Some might agree that our daily human experience is all about efficiency and compromise.
What do I need to do in the least amount of time, with the least amount of effort, to derive desired utility or gain? Maximum Result with Acceptable Cost
What result could I live with by going cheap? Acceptable Result with Minimal Cost
Is it worth researching and haggling at the dealership just to get an additional $500 off a car vs. a more peaceful & seamless experience going with my credit unions purchasing service? Do I value maximizing the end result at a cost of hours of aggravation?
Do I have to spend $20,000 on my construction project with a professional firm with full licenses, or should I just go with that guy my friend of a friend knows? That pergola and side wall he built is sturdy enough, right?”
Or something even more mundane as mulling: Those day-old, discounted donuts on the back counter are nearly as good as those just coming out of the fryer Do I want 3 olds or one fresh one for the same price?
What do I need to do? What do I want to do? What SHOULD I do?
To bring the focus back to Cybersecurity concerns, the relevant question here is: What do I need to do to be secure? Its definitely a loaded question with an amorphous execution vision.
We all agree that not being breached is the desired end goal for our business, but things get fuzzy when trying to calculate the right balance of costs, measures, procedures, tools, training, etc.
You might ask yourself whether youre now truly secure after building up a robust defensive posture. Or wondering if your company could really benefit from the information a Penetration Test might reveal. Is it enough to be certified secure at a given point in time or should you adopt a continuous security readiness posture?
Your regulator or parent organization may recommend or even require you to adopt specific security measures to comply with their standards. The problem remains that compliance doesnt necessarily equate to your company being truly secure.
Given that Cybercrime is constantly evolving in its methods and impact, security is a moving target. The primary victims of, the opportunities for, and the security measures against hackers are also shifting. While financial firms might be considered a natural mark given direct access to private financial information, manufacturing firms also hold potential riches to hackers in the form of intellectual property (the next big engine, smartphone, or internet gizmo design).
Cultures of security may currently be distinct between a tech company and a healthcare organization, but that has to change. A hacker can just as easily obtain and monetize confidential product information as they can privacy data.
Ultimately, the frequency at which companies update their security measures and staff training may be as important as the depth and strength of the original measures taken. A new car wont perform as well at 30,000 miles as it did when new, if its oil, filters, tires, fluids, etc werent maintained. A business that doesnt update its malware or antivirus software, or keep abreast of ever-evolving threats and regulations will see its security posture erode as well.

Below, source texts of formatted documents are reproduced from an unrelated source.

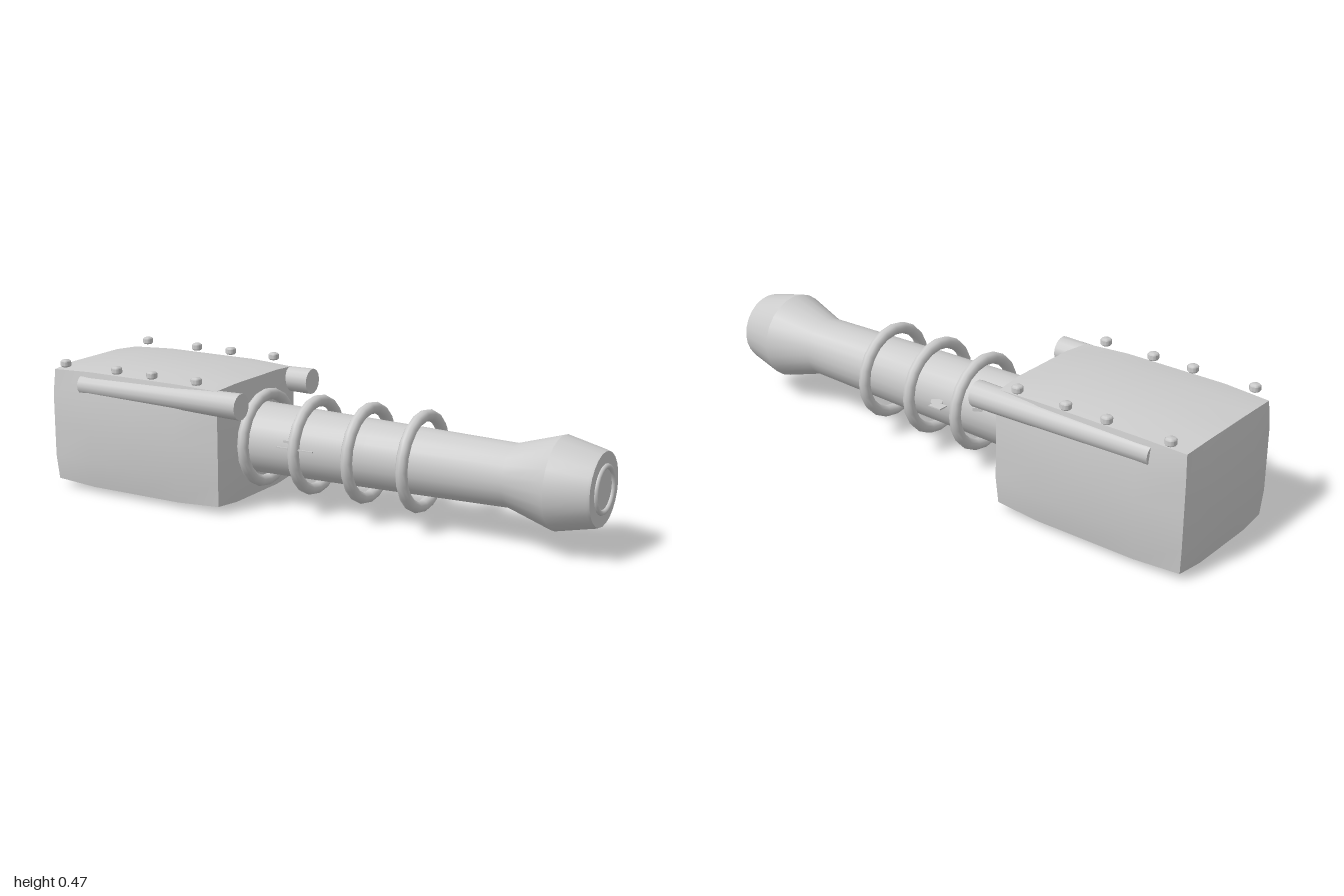
import * as THREE from 'three';
import { toCreasedNormals } from 'three/addons/utils/BufferGeometryUtils.js';

const AXIS_Y = 0.226;

export function createModel() {
  const model = new THREE.Group();
  const grey = new THREE.MeshStandardMaterial({ color: 0xcccccc });

  function add(name, geometry, x, y, z) {
    const mesh = new THREE.Mesh(geometry, grey);
    mesh.name = name;
    mesh.position.set(x, y, z);
    model.add(mesh);
    return mesh;
  }

  // Solid of revolution lying along x, from [x, radius] pairs
  function turned(profile, segments, crease) {
    const points = profile.map(([x, r]) => new THREE.Vector2(r, x));
    const geometry = new THREE.LatheGeometry(points, segments).rotateZ(-Math.PI / 2);
    return toCreasedNormals(geometry, crease);
  }

  // Housing: a box whose faces bulge, so its rims are drawn in
  const half = [0.366, 0.2265, 0.256];
  const drawIn = [0.015, 0.019, 0.017];
  const box = new THREE.BoxGeometry(2, 2, 2, 4, 4, 4);
  const pos = box.attributes.position;
  for (let i = 0; i < pos.count; i++) {
    const p = [pos.getX(i), pos.getY(i), pos.getZ(i)];
    const rim = p.map((v) => (Math.abs(v) > 0.99 ? 1 : 0));
    const q = p.map((v, k) => {
      const others = rim[(k + 1) % 3] + rim[(k + 2) % 3];
      return v * (half[k] - drawIn[k] * [0, 1, 1.4][others] * rim[k]);
    });
    pos.setXYZ(i, ...q);
  }
  add('housing', toCreasedNormals(box, 0.6), -0.634, 0.2265, 0);

  // Barrel with flared muzzle and shallow recessed end
  add('barrel', turned([
    [-0.3, 0], [-0.3, 0.124], [0.2, 0.115], [0.69, 0.104], [0.85, 0.153],
    [0.982, 0.123], [0.99, 0.12], [0.99, 0.08], [0.99, 0],
  ], 24, 0.5), 0, AXIS_Y, 0);
  add('muzzleRing', new THREE.TorusGeometry(0.073, 0.009, 8, 24).rotateY(Math.PI / 2), 0.991, AXIS_Y, 0);

  // Loose hoops around the barrel
  for (const x of [-0.24, -0.04, 0.163, 0.366]) {
    add('hoop', new THREE.TorusGeometry(0.152, 0.02, 10, 20).rotateY(Math.PI / 2), x, AXIS_Y, 0);
  }

  // Side rods and the studs along the housing's upper edges
  const stud = toCreasedNormals(new THREE.LatheGeometry([
    [0, -0.012], [0.014, -0.012], [0.019, -0.007], [0.019, 0.007], [0.014, 0.012], [0, 0.012],
  ].map(([r, y]) => new THREE.Vector2(r, y)), 12), 0.9);
  for (const side of [1, -1]) {
    add('sideRod', turned([[-0.86, 0], [-0.86, 0.035], [-0.195, 0.045], [-0.195, 0]], 14, 0.6),
      0, 0.384, side * 0.225);
    for (const x of [-0.925, -0.7, -0.55, -0.365]) add('stud', stud, x, 0.454, side * 0.237);
  }

  // Thin loose plates beside the barrel
  add('frontPlate', new THREE.BoxGeometry(0.14, 0.004, 0.006), -0.035, 0.244, 0.152);
  add('frontTab', new THREE.BoxGeometry(0.03, 0.008, 0.02), -0.08, 0.259, 0.118);
  add('backPlate', new THREE.BoxGeometry(0.05, 0.004, 0.036), 0.013, 0.257, -0.176);
  add('backTab', new THREE.BoxGeometry(0.04, 0.012, 0.025), -0.11, 0.262, -0.112).rotation.y = 0.5;
  add('backTab', new THREE.BoxGeometry(0.04, 0.012, 0.03), 0.055, 0.24, -0.132).rotation.y = 0.6;

  return model;
}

All businesses today are past the point of wanting an efficient fix for Cybersecurity for the sake of satisfying an inspectors audit. You might achieve a certified, secure posture one day out of the year, but by the very next day your sensitive data stores have grown, compliance regulations could have evolved, and hackers have become better equipped and skilled at extracting and exploiting your data.
The threat landscape is dynamic, and so your business and your clients privacy require a continuous Cybersecurity focus, ensuring that both your proactive and defensive measures keep pace with the hordes massing outside your door.
About the Author
Eric Haruki is a technology analyst with over 15 years of experience advising global category leaderssuch as Samsung, Panasonic, HP, & Ciscoonproduct and brand strategy, market competitiveness, and in areas of untapped product and distribution opportunity. He has produced both syndicated and project work, delivering forecasts, SWOT analyses, road maps, and panel survey insights to research customers around the globe. Eric has contributed to major print and television press outlets and has been a featured presenter at industry conferences. He isdriven to find insights through extensive market research and deliver concise and actionable solutions to vendors, leading ultimately to the development of valued downstream goods and services to end users.